Data:
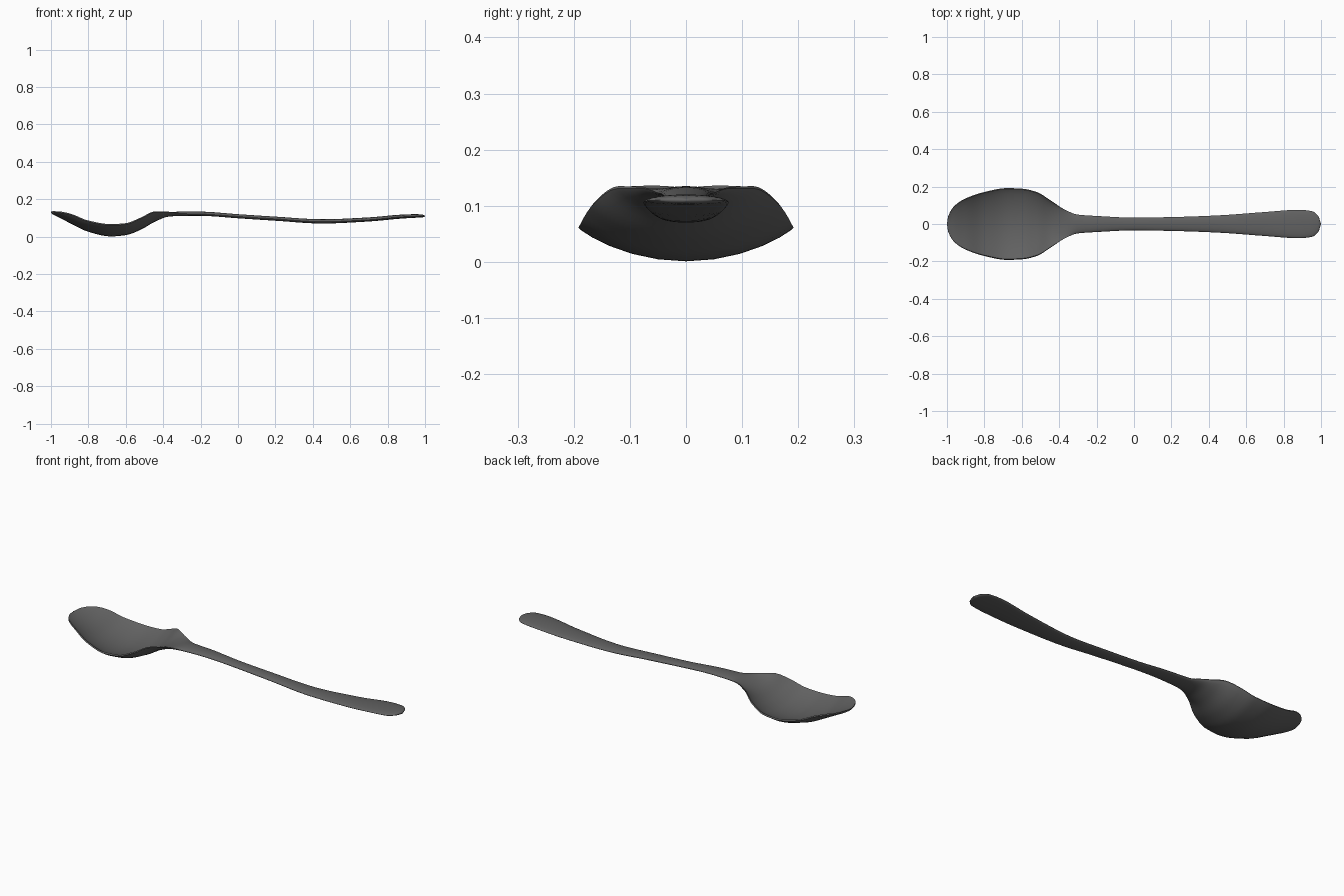
import bpy, bmesh, math

if "Cube" in bpy.data.objects:
    bpy.data.objects.remove(bpy.data.objects["Cube"])

# Stations along the spoon: x, half width, rim height, centre top, centre bottom
STATIONS = [
    (-1.00, 0.000, .132, .134, .127),
    (-.993, 0.042, .133, .131, .121),
    (-.96, 0.097, .132, .118, .104),
    (-.90, 0.137, .121, .090, .073),
    (-.80, 0.171, .083, .042, .026),
    (-.68, 0.192, .064, .017, .001),
    (-.60, 0.189, .069, .024, .008),
    (-.52, 0.171, .099, .054, .037),
    (-.44, 0.122, .133, .100, .082),
    (-.37, 0.077, .132, .126, .107),
    (-.30, 0.050, .123, .135, .111),
    (-.20, 0.043, .121, .134, .111),
    (0.00, 0.034, .108, .120, .098),
    (0.20, 0.037, .095, .107, .085),
    (0.45, 0.046, .080, .093, .070),
    (0.70, 0.064, .090, .103, .081),
    (0.88, 0.076, .106, .118, .097),
    (0.95, 0.069, .109, .120, .101),
    (0.985, 0.043, .110, .118, .103),
    (1.00, 0.000, .110, .112, .107),
]
SUB, N = 5, 12


def lerp_smooth(i, t):
    """Cubic interpolation of all columns between station i and i+1."""
    a, b = STATIONS[i], STATIONS[i + 1]
    h = b[0] - a[0]

    def slope(k, c):
        def d(j):
            return ((STATIONS[j + 1][c] - STATIONS[j][c]) /
                    (STATIONS[j + 1][0] - STATIONS[j][0]))
        if k == 0:
            return d(0)
        if k == len(STATIONS) - 1:
            return d(k - 1)
        l, r = d(k - 1), d(k)
        return 2 * l * r / (l + r) if l * r > 0 else 0.0

    out = [a[0] + h * t]
    for c in range(1, 5):
        out.append((2*t**3 - 3*t*t + 1) * a[c] + (t**3 - 2*t*t + t) * h * slope(i, c)
                   + (3*t*t - 2*t**3) * b[c] + (t**3 - t*t) * h * slope(i + 1, c))
    return out


def section(x, w, rim, top, bot):
    """Closed cross-section: dished in the bowl, oval along the handle."""
    k = min(1, max(0, (-.30 - x) / .2))
    power = .5 + .37 * k
    lip = .003 * k * min(1, w / .05)
    pts = []
    for side, centre, z0 in ((1, top, rim + lip), (-1, bot, rim - lip)):
        for j in range(N + 1):
            if not k and side < 0 and j in (0, N):
                continue
            u = -side * math.cos(math.pi * j / N)
            f = max(0, 1 - u * u) ** power
            inset = 1 - .025 * k if side > 0 else 1
            pts.append((x, u * w * inset, z0 + (centre - z0) * f))
    # keep the same point count on handle sections by doubling the edges
    if not k:
        pts = pts[:N + 1] + [pts[N]] + pts[N + 1:] + [pts[0]]
    return pts


# Spoon lofted through the sections
bm = bmesh.new()
rings = []
for i in range(len(STATIONS) - 1):
    for s in range(SUB):
        rings.append(section(*lerp_smooth(i, s / SUB)))
rings.append(section(*STATIONS[-1]))
rings = [[bm.verts.new(p) for p in ring] for ring in rings]
for a, b in zip(rings, rings[1:]):
    for j in range(len(a)):
        n = (j + 1) % len(a)
        bm.faces.new((a[j], a[n], b[n], b[j]))
bm.faces.new(rings[0])
bm.faces.new(rings[-1])
bmesh.ops.remove_doubles(bm, verts=bm.verts, dist=.0002)
bmesh.ops.recalc_face_normals(bm, faces=bm.faces)
mesh = bpy.data.meshes.new("spoon")
bm.to_mesh(mesh)
bm.free()
spoon = bpy.data.objects.new("spoon", mesh)
bpy.context.collection.objects.link(spoon)

# Smooth shading with a crisp rim; dark grey metal
bpy.context.view_layer.objects.active = spoon
spoon.select_set(True)
bpy.ops.object.shade_smooth_by_angle(angle=math.radians(40))
mat = bpy.data.materials.new("dark_metal")
mat.diffuse_color = (.12, .12, .12, 1)
mat.use_nodes = True
mat.node_tree.nodes["Principled BSDF"].inputs["Base Color"].default_value = mat.diffuse_color
mesh.materials.append(mat)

Problem to solve:
The task calls for every line of the data to be returned exactly, without pictures.

Exercise solution:
import bpy, bmesh, math

if "Cube" in bpy.data.objects:
    bpy.data.objects.remove(bpy.data.objects["Cube"])

# Stations along the spoon: x, half width, rim height, centre top, centre bottom
STATIONS = [
    (-1.00, 0.000, .132, .134, .127),
    (-.993, 0.042, .133, .131, .121),
    (-.96, 0.097, .132, .118, .104),
    (-.90, 0.137, .121, .090, .073),
    (-.80, 0.171, .083, .042, .026),
    (-.68, 0.192, .064, .017, .001),
    (-.60, 0.189, .069, .024, .008),
    (-.52, 0.171, .099, .054, .037),
    (-.44, 0.122, .133, .100, .082),
    (-.37, 0.077, .132, .126, .107),
    (-.30, 0.050, .123, .135, .111),
    (-.20, 0.043, .121, .134, .111),
    (0.00, 0.034, .108, .120, .098),
    (0.20, 0.037, .095, .107, .085),
    (0.45, 0.046, .080, .093, .070),
    (0.70, 0.064, .090, .103, .081),
    (0.88, 0.076, .106, .118, .097),
    (0.95, 0.069, .109, .120, .101),
    (0.985, 0.043, .110, .118, .103),
    (1.00, 0.000, .110, .112, .107),
]
SUB, N = 5, 12


def lerp_smooth(i, t):
    """Cubic interpolation of all columns between station i and i+1."""
    a, b = STATIONS[i], STATIONS[i + 1]
    h = b[0] - a[0]

    def slope(k, c):
        def d(j):
            return ((STATIONS[j + 1][c] - STATIONS[j][c]) /
                    (STATIONS[j + 1][0] - STATIONS[j][0]))
        if k == 0:
            return d(0)
        if k == len(STATIONS) - 1:
            return d(k - 1)
        l, r = d(k - 1), d(k)
        return 2 * l * r / (l + r) if l * r > 0 else 0.0

    out = [a[0] + h * t]
    for c in range(1, 5):
        out.append((2*t**3 - 3*t*t + 1) * a[c] + (t**3 - 2*t*t + t) * h * slope(i, c)
                   + (3*t*t - 2*t**3) * b[c] + (t**3 - t*t) * h * slope(i + 1, c))
    return out


def section(x, w, rim, top, bot):
    """Closed cross-section: dished in the bowl, oval along the handle."""
    k = min(1, max(0, (-.30 - x) / .2))
    power = .5 + .37 * k
    lip = .003 * k * min(1, w / .05)
    pts = []
    for side, centre, z0 in ((1, top, rim + lip), (-1, bot, rim - lip)):
        for j in range(N + 1):
            if not k and side < 0 and j in (0, N):
                continue
            u = -side * math.cos(math.pi * j / N)
            f = max(0, 1 - u * u) ** power
            inset = 1 - .025 * k if side > 0 else 1
            pts.append((x, u * w * inset, z0 + (centre - z0) * f))
    # keep the same point count on handle sections by doubling the edges
    if not k:
        pts = pts[:N + 1] + [pts[N]] + pts[N + 1:] + [pts[0]]
    return pts


# Spoon lofted through the sections
bm = bmesh.new()
rings = []
for i in range(len(STATIONS) - 1):
    for s in range(SUB):
        rings.append(section(*lerp_smooth(i, s / SUB)))
rings.append(section(*STATIONS[-1]))
rings = [[bm.verts.new(p) for p in ring] for ring in rings]
for a, b in zip(rings, rings[1:]):
    for j in range(len(a)):
        n = (j + 1) % len(a)
        bm.faces.new((a[j], a[n], b[n], b[j]))
bm.faces.new(rings[0])
bm.faces.new(rings[-1])
bmesh.ops.remove_doubles(bm, verts=bm.verts, dist=.0002)
bmesh.ops.recalc_face_normals(bm, faces=bm.faces)
mesh = bpy.data.meshes.new("spoon")
bm.to_mesh(mesh)
bm.free()
spoon = bpy.data.objects.new("spoon", mesh)
bpy.context.collection.objects.link(spoon)

# Smooth shading with a crisp rim; dark grey metal
bpy.context.view_layer.objects.active = spoon
spoon.select_set(True)
bpy.ops.object.shade_smooth_by_angle(angle=math.radians(40))
mat = bpy.data.materials.new("dark_metal")
mat.diffuse_color = (.12, .12, .12, 1)
mat.use_nodes = True
mat.node_tree.nodes["Principled BSDF"].inputs["Base Color"].default_value = mat.diffuse_color
mesh.materials.append(mat)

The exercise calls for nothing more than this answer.